Oops, forgot to cross-post this here on Tuesday. Sorry about that!
Ah ha, success! I have FINALLY read a graphic novel from my list! No need for applause, gentle reader. I’m merely performing the bare minimum required of me. Given that I took up the lofty mantle of Major level participation (twelve books), I’m not doing a very good job in this challenge.
I blame society.
Anyway! The first graphic novel to get crossed off is Mister Wonderful by Daniel Clowes. I’ve read a lot of his work and when I found this FREE online graphic novel, I was happy to add it to the list. Not only is it a quick read, but it’s awesome, just like all of Clowes’ print books.
Clowes’ writes and draws the mundane in a delightfully weird fashion. From the snobby outsider Enid Coleslaw in Ghost World to the thoughtful pick-up artist David Boring, Clowes’ characters are unique in that they don’t strive to be anything more than regular people.
In Mister Wonderful we meet Marshall, a middle-aged divorced guy waiting for his blind date in a café. The graphic novel runs twenty chapters long and spans the course of his date with Natalie and the morning after.
See? Clowes writes the mundane, but manages to make it interesting! The dialogue is snappy and modern and the pictures are typical Clowes—colourful crosshatched image of regular people. The difference is that onscreen they are vibrant. The colours really pop. While I’m not a fan of reading regular books on the computer, Mister Wonderful is easy on the eyes.
Clowes is also a master at making the image fit with the words. For instance, when Natalie discloses to Marshall that her last relationship fell apart after she told her boyfriend she wanted a baby. Her boyfriend’s reaction was a derisive laugh. Clowes draws this laugh, filling Natalie’s apartment with the big block letters HAHA. The laughter haunts her.
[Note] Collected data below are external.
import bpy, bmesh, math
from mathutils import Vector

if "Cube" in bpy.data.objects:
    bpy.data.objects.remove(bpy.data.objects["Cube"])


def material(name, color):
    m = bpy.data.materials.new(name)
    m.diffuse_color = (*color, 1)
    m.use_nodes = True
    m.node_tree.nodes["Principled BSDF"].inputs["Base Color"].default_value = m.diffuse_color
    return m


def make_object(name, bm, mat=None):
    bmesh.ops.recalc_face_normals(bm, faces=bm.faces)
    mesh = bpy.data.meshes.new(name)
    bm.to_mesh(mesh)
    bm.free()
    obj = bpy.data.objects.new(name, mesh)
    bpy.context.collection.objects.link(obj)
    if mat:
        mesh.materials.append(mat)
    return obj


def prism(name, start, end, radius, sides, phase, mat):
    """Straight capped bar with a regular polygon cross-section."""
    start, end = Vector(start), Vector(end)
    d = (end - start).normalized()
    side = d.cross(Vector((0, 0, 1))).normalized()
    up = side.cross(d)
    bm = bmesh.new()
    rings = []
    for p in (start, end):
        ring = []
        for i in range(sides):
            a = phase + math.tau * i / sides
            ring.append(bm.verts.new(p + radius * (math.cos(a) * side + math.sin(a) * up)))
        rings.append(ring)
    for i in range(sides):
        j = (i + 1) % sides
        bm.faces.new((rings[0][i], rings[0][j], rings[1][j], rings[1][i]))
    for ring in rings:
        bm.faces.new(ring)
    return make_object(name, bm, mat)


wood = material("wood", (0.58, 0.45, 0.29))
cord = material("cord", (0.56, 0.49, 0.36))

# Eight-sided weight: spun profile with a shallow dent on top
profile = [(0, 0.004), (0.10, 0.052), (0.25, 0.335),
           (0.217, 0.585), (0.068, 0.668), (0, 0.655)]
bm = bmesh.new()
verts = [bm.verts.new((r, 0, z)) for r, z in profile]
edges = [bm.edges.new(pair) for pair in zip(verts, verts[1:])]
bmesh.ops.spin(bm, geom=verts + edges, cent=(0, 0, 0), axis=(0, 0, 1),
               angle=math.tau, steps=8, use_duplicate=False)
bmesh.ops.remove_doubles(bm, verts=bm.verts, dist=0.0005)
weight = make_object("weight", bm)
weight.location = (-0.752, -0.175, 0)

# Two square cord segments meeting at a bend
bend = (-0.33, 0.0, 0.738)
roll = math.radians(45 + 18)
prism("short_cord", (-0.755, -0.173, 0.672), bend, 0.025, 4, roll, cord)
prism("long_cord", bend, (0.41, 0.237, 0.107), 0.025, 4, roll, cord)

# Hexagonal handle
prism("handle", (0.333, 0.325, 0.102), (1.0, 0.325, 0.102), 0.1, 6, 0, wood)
Great graphic novel by a stellar writer and artist. I highly recommend Mister Wonderful. It doesn’t take long to read, and it’s a great introduction to Clowes’ work if you’ve never read anything else by him. One thing to note if you plan on reading this, the New York Times posted the conclusion first for some odd reason. Skip the first link and go straight to chapter one. Unfortunately, I read the conclusion first so I had a sense of where the story was going.
Rating: Four stars